┌─ Task material

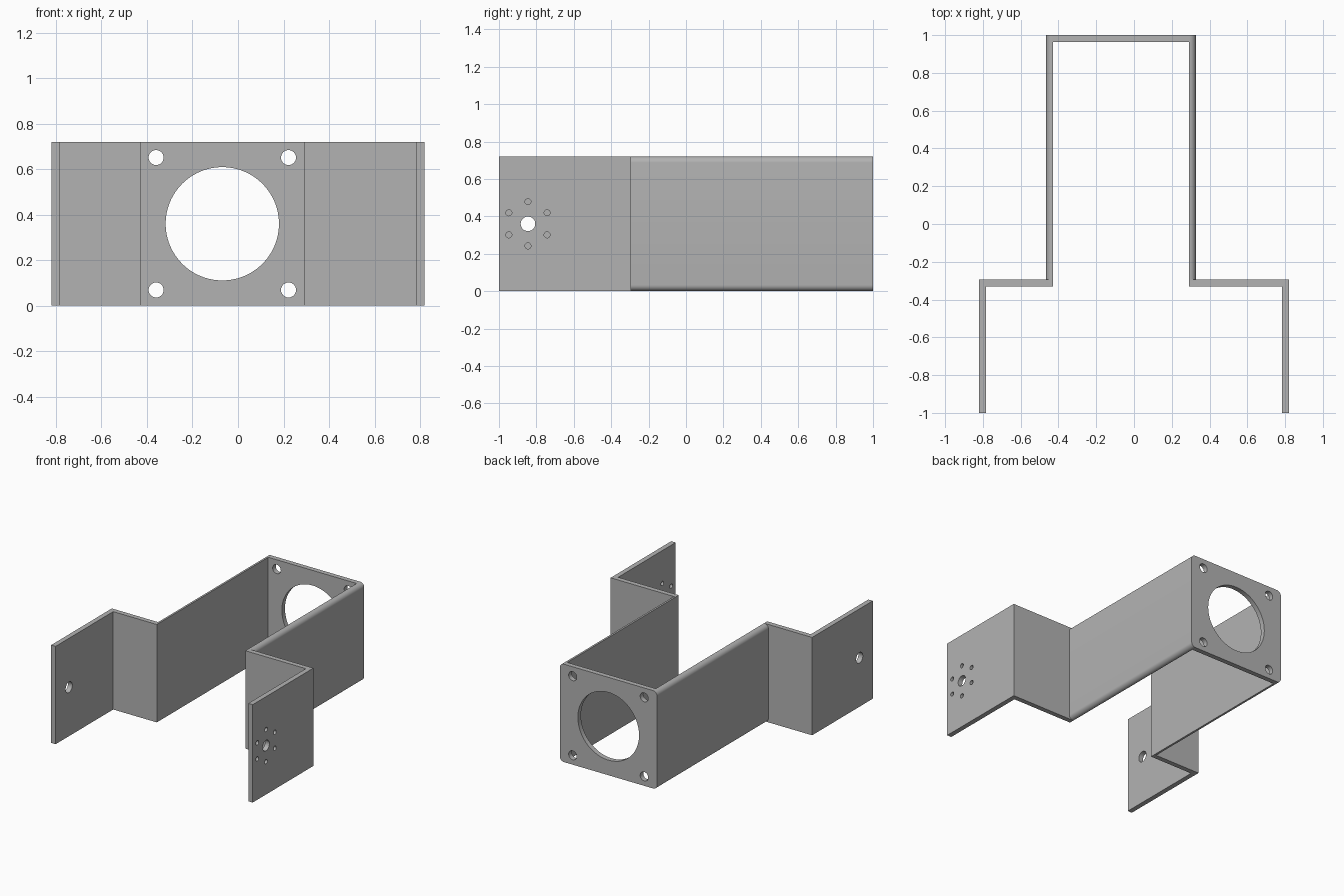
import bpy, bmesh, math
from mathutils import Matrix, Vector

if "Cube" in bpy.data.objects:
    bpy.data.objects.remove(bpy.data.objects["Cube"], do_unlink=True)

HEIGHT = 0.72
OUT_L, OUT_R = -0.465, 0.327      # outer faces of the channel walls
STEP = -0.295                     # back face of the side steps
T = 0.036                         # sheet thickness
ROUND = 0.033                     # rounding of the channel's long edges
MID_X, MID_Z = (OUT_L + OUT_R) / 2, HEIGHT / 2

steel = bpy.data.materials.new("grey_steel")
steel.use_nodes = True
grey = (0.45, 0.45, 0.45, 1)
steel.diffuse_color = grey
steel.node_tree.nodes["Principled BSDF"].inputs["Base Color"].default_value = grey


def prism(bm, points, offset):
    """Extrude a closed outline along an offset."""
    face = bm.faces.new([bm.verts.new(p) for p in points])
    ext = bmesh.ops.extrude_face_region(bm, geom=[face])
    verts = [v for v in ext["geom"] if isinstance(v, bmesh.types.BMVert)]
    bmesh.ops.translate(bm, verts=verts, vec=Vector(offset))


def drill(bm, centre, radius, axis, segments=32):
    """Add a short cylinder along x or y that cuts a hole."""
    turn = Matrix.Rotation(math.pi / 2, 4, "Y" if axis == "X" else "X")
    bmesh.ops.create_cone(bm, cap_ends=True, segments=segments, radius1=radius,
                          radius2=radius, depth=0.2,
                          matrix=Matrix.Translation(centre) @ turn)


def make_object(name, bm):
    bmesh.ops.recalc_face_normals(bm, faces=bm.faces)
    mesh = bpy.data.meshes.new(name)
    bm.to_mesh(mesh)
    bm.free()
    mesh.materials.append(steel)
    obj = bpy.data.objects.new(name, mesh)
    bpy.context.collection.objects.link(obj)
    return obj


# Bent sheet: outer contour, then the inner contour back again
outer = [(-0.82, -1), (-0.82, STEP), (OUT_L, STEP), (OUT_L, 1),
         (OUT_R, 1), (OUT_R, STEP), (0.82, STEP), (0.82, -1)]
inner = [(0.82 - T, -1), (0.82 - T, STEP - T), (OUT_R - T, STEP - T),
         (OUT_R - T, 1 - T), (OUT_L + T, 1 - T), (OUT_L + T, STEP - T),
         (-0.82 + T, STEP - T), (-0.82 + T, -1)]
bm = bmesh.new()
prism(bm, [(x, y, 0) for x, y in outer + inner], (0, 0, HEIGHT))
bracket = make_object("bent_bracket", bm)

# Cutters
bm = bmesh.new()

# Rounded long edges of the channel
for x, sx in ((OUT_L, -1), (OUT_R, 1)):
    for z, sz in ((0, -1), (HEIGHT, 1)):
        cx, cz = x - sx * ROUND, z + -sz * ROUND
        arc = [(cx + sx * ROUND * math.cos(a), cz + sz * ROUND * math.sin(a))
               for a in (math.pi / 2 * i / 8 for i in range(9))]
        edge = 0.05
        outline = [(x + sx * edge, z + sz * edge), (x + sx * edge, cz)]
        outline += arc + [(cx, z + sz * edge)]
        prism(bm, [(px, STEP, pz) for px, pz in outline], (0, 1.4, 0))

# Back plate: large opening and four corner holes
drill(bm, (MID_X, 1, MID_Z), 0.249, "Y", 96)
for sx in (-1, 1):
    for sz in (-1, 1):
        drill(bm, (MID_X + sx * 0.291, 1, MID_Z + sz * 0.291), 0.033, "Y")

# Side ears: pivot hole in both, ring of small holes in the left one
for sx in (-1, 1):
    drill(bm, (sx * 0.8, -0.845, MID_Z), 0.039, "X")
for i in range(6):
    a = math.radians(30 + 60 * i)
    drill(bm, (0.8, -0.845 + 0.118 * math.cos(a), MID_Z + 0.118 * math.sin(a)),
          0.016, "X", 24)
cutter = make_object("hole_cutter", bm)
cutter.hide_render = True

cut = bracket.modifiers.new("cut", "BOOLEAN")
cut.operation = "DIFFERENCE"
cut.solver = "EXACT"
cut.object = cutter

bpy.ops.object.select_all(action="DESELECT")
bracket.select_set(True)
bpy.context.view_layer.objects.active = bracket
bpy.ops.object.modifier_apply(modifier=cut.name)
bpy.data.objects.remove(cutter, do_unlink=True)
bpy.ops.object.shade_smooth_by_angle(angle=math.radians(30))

└─

What needs to be done: Repeat each line of the records above exactly, but do not copy the pictures.

Output for this exercise:
import bpy, bmesh, math
from mathutils import Matrix, Vector

if "Cube" in bpy.data.objects:
    bpy.data.objects.remove(bpy.data.objects["Cube"], do_unlink=True)

HEIGHT = 0.72
OUT_L, OUT_R = -0.465, 0.327      # outer faces of the channel walls
STEP = -0.295                     # back face of the side steps
T = 0.036                         # sheet thickness
ROUND = 0.033                     # rounding of the channel's long edges
MID_X, MID_Z = (OUT_L + OUT_R) / 2, HEIGHT / 2

steel = bpy.data.materials.new("grey_steel")
steel.use_nodes = True
grey = (0.45, 0.45, 0.45, 1)
steel.diffuse_color = grey
steel.node_tree.nodes["Principled BSDF"].inputs["Base Color"].default_value = grey


def prism(bm, points, offset):
    """Extrude a closed outline along an offset."""
    face = bm.faces.new([bm.verts.new(p) for p in points])
    ext = bmesh.ops.extrude_face_region(bm, geom=[face])
    verts = [v for v in ext["geom"] if isinstance(v, bmesh.types.BMVert)]
    bmesh.ops.translate(bm, verts=verts, vec=Vector(offset))


def drill(bm, centre, radius, axis, segments=32):
    """Add a short cylinder along x or y that cuts a hole."""
    turn = Matrix.Rotation(math.pi / 2, 4, "Y" if axis == "X" else "X")
    bmesh.ops.create_cone(bm, cap_ends=True, segments=segments, radius1=radius,
                          radius2=radius, depth=0.2,
                          matrix=Matrix.Translation(centre) @ turn)


def make_object(name, bm):
    bmesh.ops.recalc_face_normals(bm, faces=bm.faces)
    mesh = bpy.data.meshes.new(name)
    bm.to_mesh(mesh)
    bm.free()
    mesh.materials.append(steel)
    obj = bpy.data.objects.new(name, mesh)
    bpy.context.collection.objects.link(obj)
    return obj


# Bent sheet: outer contour, then the inner contour back again
outer = [(-0.82, -1), (-0.82, STEP), (OUT_L, STEP), (OUT_L, 1),
         (OUT_R, 1), (OUT_R, STEP), (0.82, STEP), (0.82, -1)]
inner = [(0.82 - T, -1), (0.82 - T, STEP - T), (OUT_R - T, STEP - T),
         (OUT_R - T, 1 - T), (OUT_L + T, 1 - T), (OUT_L + T, STEP - T),
         (-0.82 + T, STEP - T), (-0.82 + T, -1)]
bm = bmesh.new()
prism(bm, [(x, y, 0) for x, y in outer + inner], (0, 0, HEIGHT))
bracket = make_object("bent_bracket", bm)

# Cutters
bm = bmesh.new()

# Rounded long edges of the channel
for x, sx in ((OUT_L, -1), (OUT_R, 1)):
    for z, sz in ((0, -1), (HEIGHT, 1)):
        cx, cz = x - sx * ROUND, z + -sz * ROUND
        arc = [(cx + sx * ROUND * math.cos(a), cz + sz * ROUND * math.sin(a))
               for a in (math.pi / 2 * i / 8 for i in range(9))]
        edge = 0.05
        outline = [(x + sx * edge, z + sz * edge), (x + sx * edge, cz)]
        outline += arc + [(cx, z + sz * edge)]
        prism(bm, [(px, STEP, pz) for px, pz in outline], (0, 1.4, 0))

# Back plate: large opening and four corner holes
drill(bm, (MID_X, 1, MID_Z), 0.249, "Y", 96)
for sx in (-1, 1):
    for sz in (-1, 1):
        drill(bm, (MID_X + sx * 0.291, 1, MID_Z + sz * 0.291), 0.033, "Y")

# Side ears: pivot hole in both, ring of small holes in the left one
for sx in (-1, 1):
    drill(bm, (sx * 0.8, -0.845, MID_Z), 0.039, "X")
for i in range(6):
    a = math.radians(30 + 60 * i)
    drill(bm, (0.8, -0.845 + 0.118 * math.cos(a), MID_Z + 0.118 * math.sin(a)),
          0.016, "X", 24)
cutter = make_object("hole_cutter", bm)
cutter.hide_render = True

cut = bracket.modifiers.new("cut", "BOOLEAN")
cut.operation = "DIFFERENCE"
cut.solver = "EXACT"
cut.object = cutter

bpy.ops.object.select_all(action="DESELECT")
bracket.select_set(True)
bpy.context.view_layer.objects.active = bracket
bpy.ops.object.modifier_apply(modifier=cut.name)
bpy.data.objects.remove(cutter, do_unlink=True)
bpy.ops.object.shade_smooth_by_angle(angle=math.radians(30))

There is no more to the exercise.